How might this concept of Biblical blessing impact the Church?

First, it establishes in our minds and hearts the foundational fact that, in Christ, we are already blessed. Many of the other popular usages nurture an anxious waiting and wanting for a blessedness we are prevented from realizing we have already received in Christ.

Second, it presents God’s blessedness within a framework that promotes wholesomeness rather than fragmented or compartmentalized living. This blessedness begins as the heavenly reality God’s Spirit shapes in our spirits on Earth, then gradually correlates into the physical and emotional expressions we all deeply desire to experience as humans—assurance, actualization, affirmation, community, hope, purpose.

Third, it stirs us to active engagement. Continually waiting and praying for a blessedness we’re unaware we already possess in Christ passively undermines the Church’s witness and mission. Realizing we-in-Christ are already blessed moves us away from our passivity of perceived lack and empowers us to actively live from out of the abundance of God’s blessedness.
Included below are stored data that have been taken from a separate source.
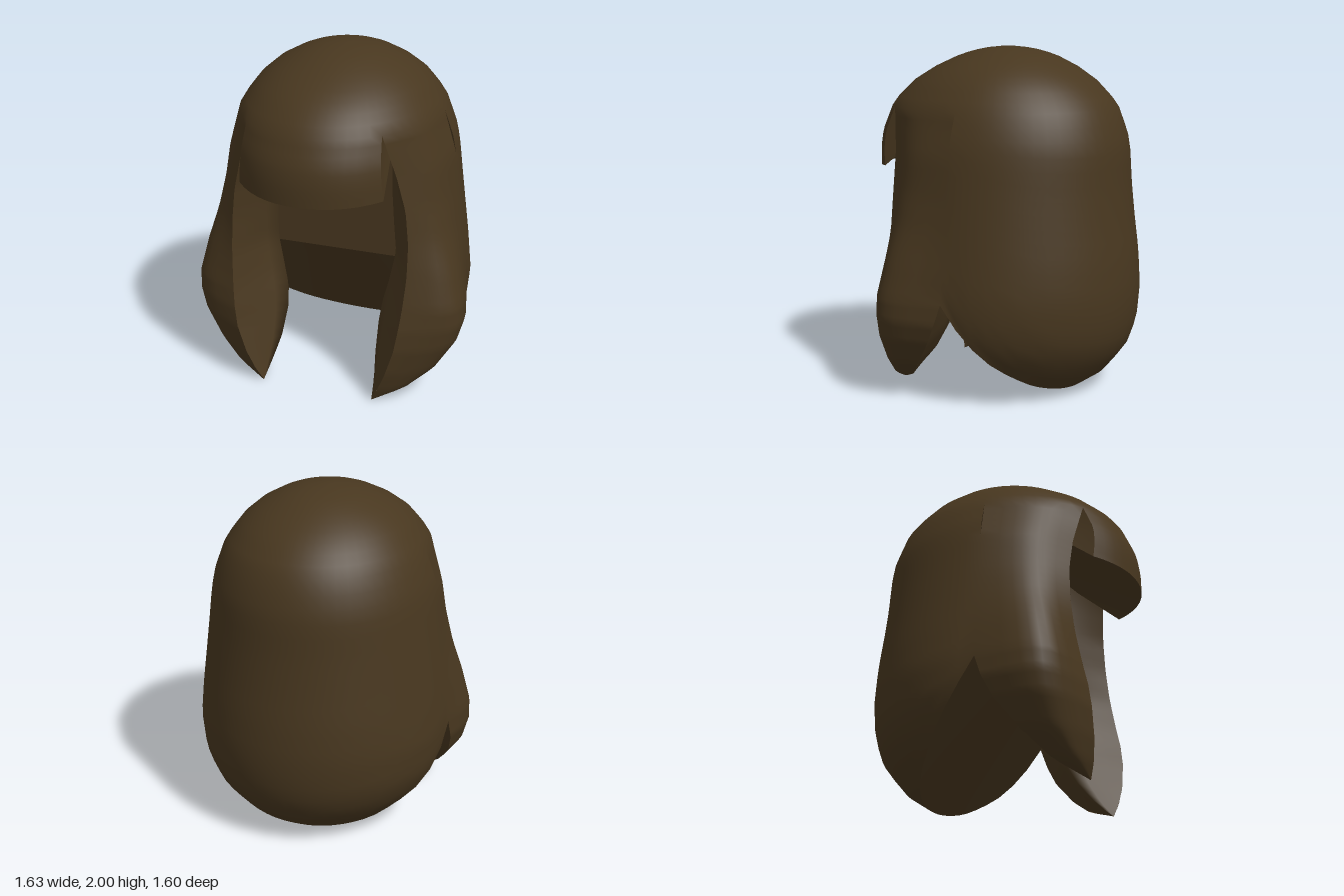
import * as THREE from 'three';
import { mergeGeometries, mergeVertices } from 'three/addons/utils/BufferGeometryUtils.js';

// Head of hair by height: y, half width, depth to the back, depth to the front
const SHELL = [
  [2, 0, 0, 0], [1.995, 0.09, 0.09, 0.09], [1.98, 0.165, 0.175, 0.175], [1.95, 0.26, 0.285, 0.285],
  [1.88, 0.39, 0.42, 0.44], [1.8, 0.485, 0.535, 0.575], [1.7, 0.56, 0.63, 0.685], [1.65, 0.59, 0.665, 0.72],
  [1.5, 0.645, 0.72, 0.785], [1.4, 0.665, 0.735, 0.8], [1.2, 0.69, 0.745, 0.8], [1, 0.715, 0.765, 0.8],
  [0.8, 0.74, 0.79, 0.8], [0.6, 0.76, 0.8, 0.8], [0.4, 0.74, 0.785, 0.8], [0.25, 0.67, 0.735, 0.8],
  [0.1, 0.54, 0.61, 0.8], [0, 0.41, 0.46, 0.8],
];
// Side lock by height: y, then x and z of front crease, widest point, back edge and inner edge
const LOCK = [
  [1.65, 0.39, 0.54, 0.538, 0.296, 0.59, 0, 0.34, 0.15],
  [1.4, 0.46, 0.49, 0.615, 0.28, 0.665, 0, 0.345, 0.19],
  [1.2, 0.51, 0.475, 0.65, 0.28, 0.69, 0, 0.35, 0.2],
  [1, 0.53, 0.48, 0.695, 0.3, 0.715, 0, 0.36, 0.19],
  [0.8, 0.53, 0.5, 0.753, 0.34, 0.74, 0, 0.37, 0.17],
  [0.6, 0.515, 0.535, 0.798, 0.375, 0.76, 0, 0.33, 0.18],
  [0.48, 0.5, 0.56, 0.797, 0.385, 0.77, 0.04, 0.3, 0.2],
  [0.36, 0.48, 0.573, 0.762, 0.395, 0.745, 0.1, 0.29, 0.24],
  [0.2, 0.43, 0.572, 0.66, 0.42, 0.65, 0.23, 0.3, 0.33],
  [0.08, 0.38, 0.555, 0.52, 0.47, 0.5, 0.36, 0.325, 0.43],
  [0, 0.34, 0.53, 0.345, 0.53, 0.345, 0.525, 0.34, 0.525],
];
const SLIT_Y = 1.65, NOTCH_Y = 0.6;
const SLIT_A = Math.acos(0.39 / 0.59);
const lerp = THREE.MathUtils.lerp;

function lookup(table, y) {
  let i = 0;
  while (i < table.length - 2 && y < table[i + 1][0]) i++;
  const [a, b] = [table[i], table[i + 1]];
  const t = THREE.MathUtils.clamp((y - a[0]) / (b[0] - a[0]), 0, 1);
  return a.map((v, k) => lerp(v, b[k], t));
}

// Point on the head of hair; angle runs from the left side towards the front
function shellPoint(y, angle) {
  const [, rx, back, front] = lookup(SHELL, y);
  const s = Math.sin(angle);
  return [rx * Math.cos(angle), y, s * (s > 0 ? front : back)];
}

// Sheet of points: u runs around, v runs down, the face is on the side of u x v
function sheet(nu, nv, point) {
  const pos = [], index = [];
  for (let j = 0; j <= nv; j++) for (let i = 0; i <= nu; i++) pos.push(...point(i / nu, j / nv));
  for (let j = 0; j < nv; j++) for (let i = 0; i < nu; i++) {
    const a = j * (nu + 1) + i, c = a + nu + 1;
    index.push(a, a + 1, c, a + 1, c + 1, c);
  }
  const g = new THREE.BufferGeometry();
  g.setAttribute('position', new THREE.Float32BufferAttribute(pos, 3));
  g.setIndex(index);
  return g;
}
const mirror = (point) => (u, v) => {
  const [x, y, z] = point(1 - u, v);
  return [-x, y, z];
};
function weld(parts) {
  const g = mergeVertices(mergeGeometries(parts), 1e-4);
  g.computeVertexNormals();
  return g;
}

// Hem of the back, curving from the side notch down to the nape
function hemY(angle) {
  let lo = 0, hi = NOTCH_Y;
  for (let i = 0; i < 30; i++) {
    const y = (lo + hi) / 2, z = shellPoint(y, angle)[2];
    if (y > NOTCH_Y + 1.18 * z + 0.8 * z * (z + 0.49)) hi = y; else lo = y;
  }
  return hi;
}

// Rows of a lock: first down to the notch, then on to the tip
const upperY = (v) => lerp(SLIT_Y, NOTCH_Y, v);
const lowerY = (v) => lerp(NOTCH_Y, 0, v);
const lockOuter = (rowY) => (u, v) => {
  const y = rowY(v);
  if (y === SLIT_Y) return shellPoint(y, u * SLIT_A);
  const [, ax, az, mx, mz, bx, bz] = lookup(LOCK, y);
  // weighted curve from the back edge through the widest point to the crease
  const w0 = (1 - u) ** 2, w1 = u * (1 - u), w2 = u * u;
  const bend = (b, m, a) => (b * w0 + (6 * m - a - b) * w1 + a * w2) / (w0 + 4 * w1 + w2);
  return [bend(bx, mx, ax), y, bend(bz, mz, az)];
};
const lockInner = (from, to) => (u, v) => {
  const y = lerp(SLIT_Y, 0, v), row = lookup(LOCK, y);
  return [lerp(row[from], row[to], u), y, lerp(row[from + 1], row[to + 1], u)];
};

// Fringe, narrowing to the tops of the two slits
function fringe(u, v) {
  const hem = 1.285 + 0.06 * (u - 0.5) ** 2;
  const y = lerp(SLIT_Y, hem, v), rx = lookup(SHELL, y)[1];
  const a = Math.acos(lerp(0.39, 0.42, v) / rx);
  const [x, , z] = shellPoint(y, lerp(a, Math.PI - a, u));
  return [x, y, z - 0.03 * v * Math.abs(2 * u - 1) ** 3];
}
const tuckIn = ([x, y, z], t) => [x * lerp(1, 0.85, t), lerp(y, Math.min(y + 0.4, 1.7), t), lerp(z, 0.1, t)];

export function createModel() {
  const group = new THREE.Group();
  const hair = new THREE.MeshStandardMaterial({ color: 0x48371f, side: THREE.DoubleSide });
  const add = (name, parts) => {
    const mesh = new THREE.Mesh(weld(parts), hair);
    mesh.name = name;
    group.add(mesh);
  };

  // Outer hair: crown, back, fringe and the outside of both locks in one smooth skin
  const crown = (a0, a1) => (u, v) => shellPoint(2 - (2 - SLIT_Y) * v * v, lerp(a0, a1, u));
  const back = (u, v) => {
    const angle = lerp(-Math.PI, 0, u);
    return shellPoint(lerp(SLIT_Y, hemY(angle), v), angle);
  };
  add('outerHair', [
    sheet(28, 12, crown(-Math.PI, 0)),
    sheet(8, 12, crown(0, SLIT_A)),
    sheet(14, 12, crown(SLIT_A, Math.PI - SLIT_A)),
    sheet(8, 12, crown(Math.PI - SLIT_A, Math.PI)),
    sheet(28, 20, back),
    sheet(14, 8, fringe),
    ...[upperY, lowerY].flatMap((rowY) => {
      const p = lockOuter(rowY);
      return [sheet(8, 20, p), sheet(8, 20, mirror(p))];
    }),
  ]);

  // Inner faces of the side locks, rounded over the inner edge
  for (const [name, flip] of [['leftLockInside', (p) => p], ['rightLockInside', mirror]]) {
    add(name, [sheet(4, 32, flip(lockInner(1, 7))), sheet(4, 32, flip(lockInner(7, 5)))]);
  }

  // Underside and ends of the fringe, running back to the scalp
  add('fringeUnderside', [sheet(14, 3, (u, v) => tuckIn(fringe(u, 1), v))]);
  const end = (u, v) => tuckIn(fringe(0, v), 1 - u);
  add('fringeLeftEnd', [sheet(3, 8, end)]);
  add('fringeRightEnd', [sheet(3, 8, mirror(end))]);

  // Flat scalp between the locks, and the underside sloping from it to the back hem
  const scalp = (u, v) => [lerp(0.55, -0.55, u), lerp(1.7, 0.73, v), 0.09];
  add('scalp', [sheet(1, 1, scalp)]);
  add('backUnderside', [sheet(28, 6, (u, v) => {
    const angle = -Math.PI * u, hem = shellPoint(hemY(angle), angle);
    return scalp(u, 1).map((c, k) => lerp(c, hem[k], v));
  })]);
  return group;
}
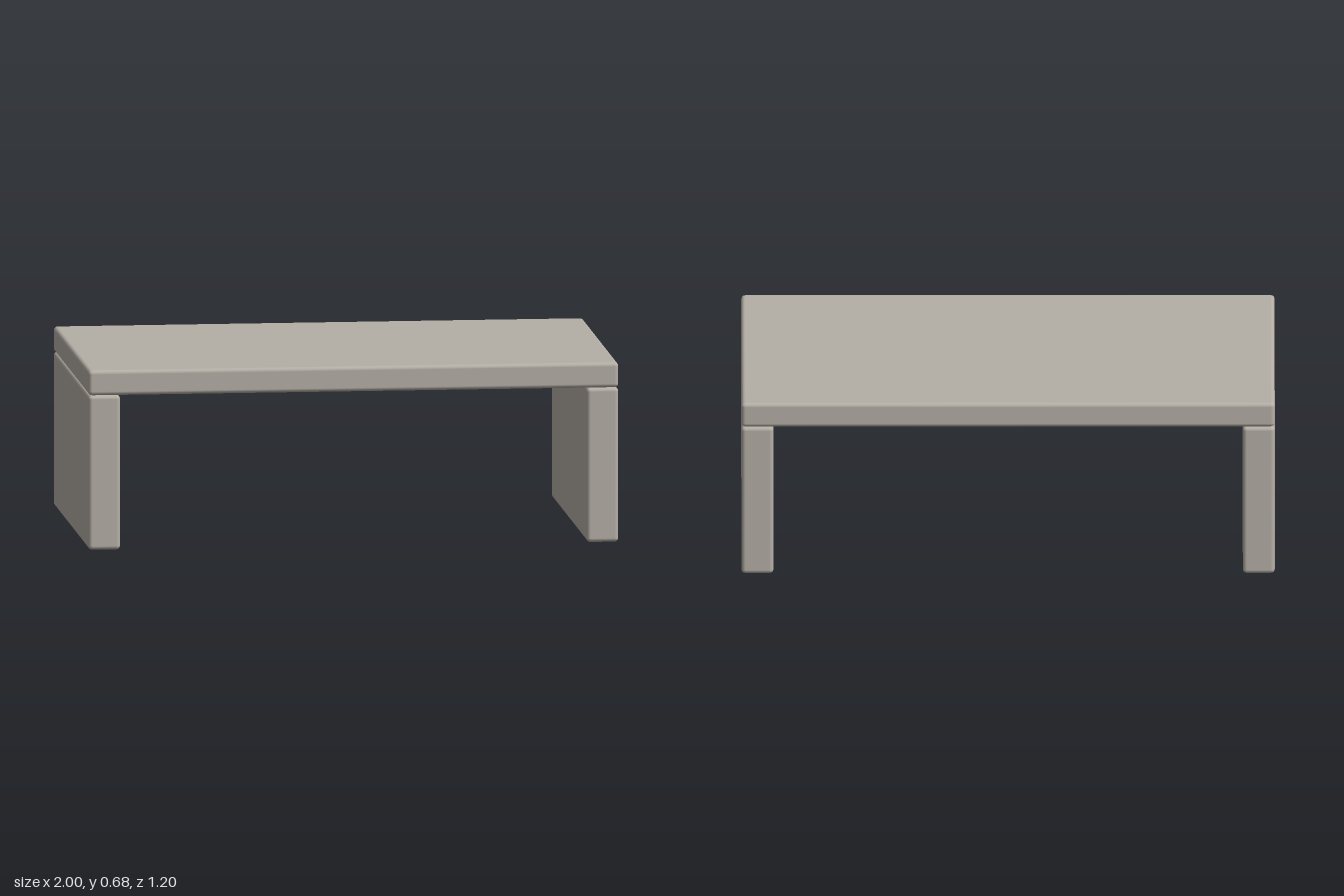
import * as THREE from 'three';
import { RoundedBoxGeometry } from 'three/addons/geometries/RoundedBoxGeometry.js';

const DEPTH = 1.2, HEIGHT = 0.68, LEG_HEIGHT = 0.585, LEG_WIDTH = 0.12, BEVEL = 0.015;

export function createModel() {
  const group = new THREE.Group();
  group.name = 'slabTable';
  const stone = new THREE.MeshStandardMaterial({ color: 0xb5afa6 });
  stone.name = 'warm grey stone';

  // Softly rounded slab resting on height y
  const slab = (name, width, height, x, y) => {
    const mesh = new THREE.Mesh(new RoundedBoxGeometry(width, height, DEPTH, 4, BEVEL), stone);
    mesh.name = name;
    mesh.position.set(x, y + height / 2, 0);
    group.add(mesh);
  };

  // Table top
  slab('tableTop', 2, HEIGHT - LEG_HEIGHT, 0, LEG_HEIGHT);

  // Full-depth slab legs, flush with the ends of the top
  for (const side of [-1, 1]) {
    slab(side > 0 ? 'leftLeg' : 'rightLeg', LEG_WIDTH, LEG_HEIGHT, side * (1 - LEG_WIDTH / 2), 0);
  }
  return group;
}
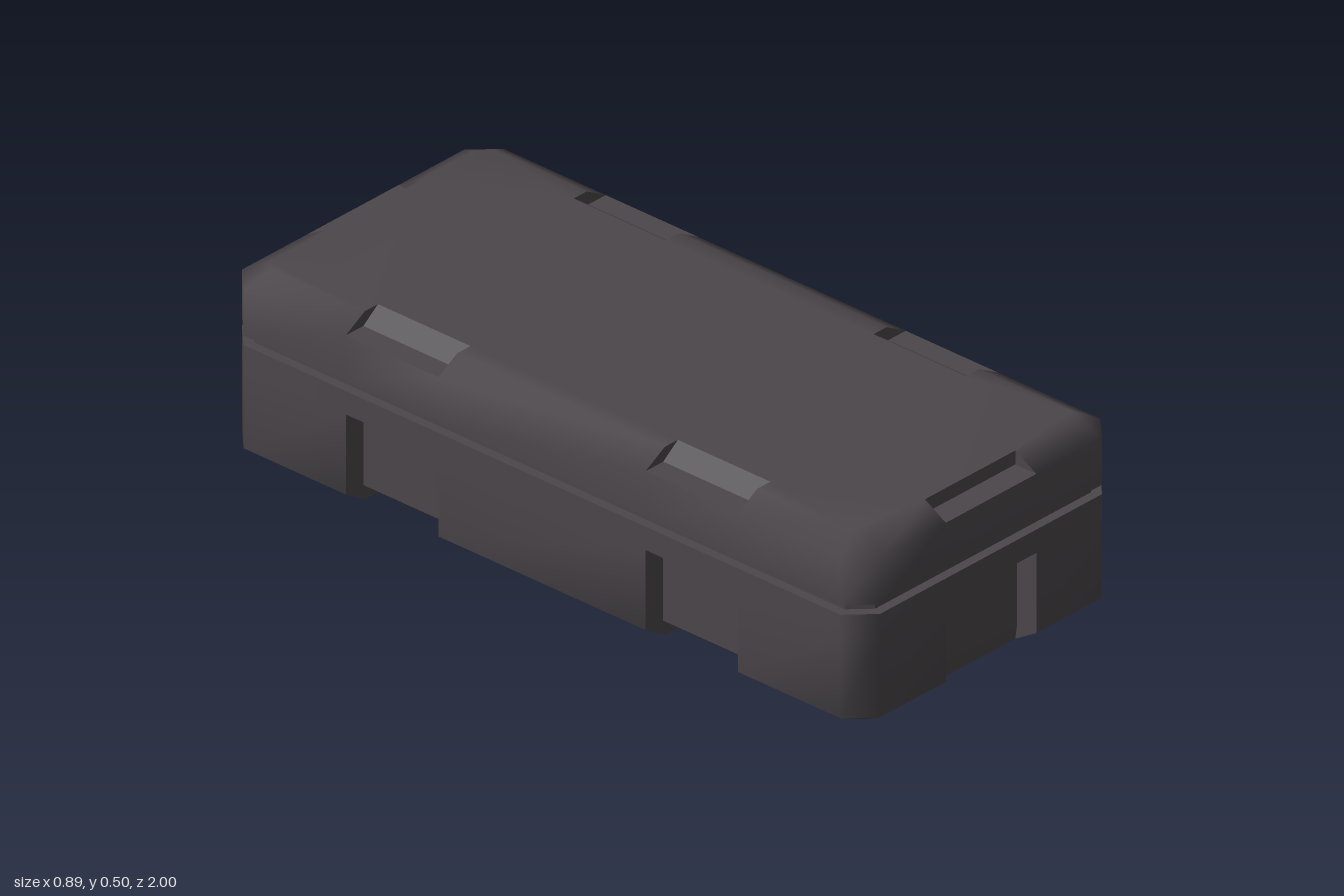
import * as THREE from 'three';
import { mergeVertices } from 'three/addons/utils/BufferGeometryUtils.js';

const casing = new THREE.MeshStandardMaterial({ color: 0x4b464a, side: THREE.DoubleSide });
casing.name = 'charcoal casing';

// Stations around half of the plan: x, z and the inset direction
const K = Math.tan(Math.PI / 8);
const half = [
  [0.445, 0.935, 1, K], [0.445, 0.615, 1, 0], [0.445, 0.325, 1, 0],
  [0.445, -0.325, 1, 0], [0.445, -0.615, 1, 0], [0.445, -0.935, 1, -K],
  [0.38, -1, K, -1], [0.155, -1, 0, -1], [-0.155, -1, 0, -1], [-0.38, -1, -K, -1],
];
const stations = [...half, ...half.map((s) => s.map((v) => -v))];
const count = stations.length;
const notchKind = (i) => ({ 1: 'side', 3: 'side', 7: 'end' })[i % 10];

// Profiles run bottom to top as [inset, y]
const basePlain = [[0.065, 0], [0, 0.04], [0, 0.253], [0, 0.315]];
const groove = [[0, 0.315], [0.025, 0.315], [0.025, 0.34], [0, 0.34]];
const lidPlain = [[0, 0.34], [0, 0.463], [0.065, 0.5]];
const pocket = {
  side: [[0.11, 0], [0.06, 0.04], [0.06, 0.23], [0, 0.253]],
  end: [[0.066, 0], [0.06, 0.04], [0.06, 0.23], [0, 0.253]],
};
const lidNotch = {
  side: [[0, 0.463], [0.06, 0.463], [0.11, 0.5]],
  end: [[0, 0.463], [0.066, 0.463], [0.066, 0.5]],
};

const place = ([x, z, nx, nz], [inset, y]) => [x - nx * inset, y, z - nz * inset];

// Strip of quads between station i and the next one
function strip(out, i, profile) {
  const a = stations[i], b = stations[(i + 1) % count];
  for (let k = 0; k + 1 < profile.length; k++) {
    const a0 = place(a, profile[k]), a1 = place(a, profile[k + 1]);
    const b0 = place(b, profile[k]), b1 = place(b, profile[k + 1]);
    out.push(...a0, ...b0, ...b1, ...a0, ...b1, ...a1);
  }
}

// End cheek of a recess, fanned from its first point
function cheek(out, station, points, flip) {
  const p = points.map((q) => place(station, q));
  for (let k = 1; k + 1 < p.length; k++) {
    out.push(...p[0], ...(flip ? p[k + 1] : p[k]), ...(flip ? p[k] : p[k + 1]));
  }
}

function makeMesh(name, positions, smooth) {
  let geometry = new THREE.BufferGeometry();
  geometry.setAttribute('position', new THREE.Float32BufferAttribute(positions, 3));
  if (smooth) geometry = mergeVertices(geometry, 1e-4);
  geometry.computeVertexNormals();
  const mesh = new THREE.Mesh(geometry, casing);
  mesh.name = name;
  return mesh;
}

export function createModel() {
  const model = new THREE.Group();
  model.name = 'lidded case';
  const base = [], lid = [], seam = [], pockets = [], notches = [], contour = [];

  for (let i = 0; i < count; i++) {
    const a = stations[i], b = stations[(i + 1) % count];
    const kind = notchKind(i);
    const addCorner = (s, inset) => {
      const p = place(s, [inset, 0.5]);
      contour.push(new THREE.Vector2(p[0], -p[2]));
    };
    strip(seam, i, groove);
    strip(base, i, kind ? basePlain.slice(2) : basePlain);
    strip(lid, i, kind ? lidPlain.slice(0, 2) : lidPlain);
    addCorner(a, 0.065);
    if (!kind) continue;

    // Foot pocket below and matching stacking notch above
    const foot = pocket[kind], rest = lidNotch[kind];
    strip(pockets, i, foot);
    strip(notches, i, rest);
    [a, b].forEach((s, n) => {
      cheek(pockets, s, [[0, 0.04], [0.065, 0], ...foot], n === 0);
      cheek(notches, s, [...rest, [0.065, 0.5]], n === 0);
      addCorner(s, rest[2][0]);
    });
  }

  // Flat top panel, cut around the notches
  for (const face of THREE.ShapeUtils.triangulateShape(contour.slice(), [])) {
    for (const v of face) lid.push(contour[v].x, 0.5, -contour[v].y);
  }

  model.add(
    makeMesh('baseShell', base, true),
    makeMesh('lidShell', lid, true),
    makeMesh('seamGroove', seam, false),
    makeMesh('footPockets', pockets, false),
    makeMesh('stackingNotches', notches, false),
  );
  return model;
}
My prayer is, not that God would bless you, but that you would awaken to the blessedness God has already abundantly poured out in Christ—a home made of His holiness, a belonging made of each other, a redemption restoring humanity, a view to the blessed end, and a presence that permeates and empowers for His purposes. May it be the foundation from which your faith is lived forth.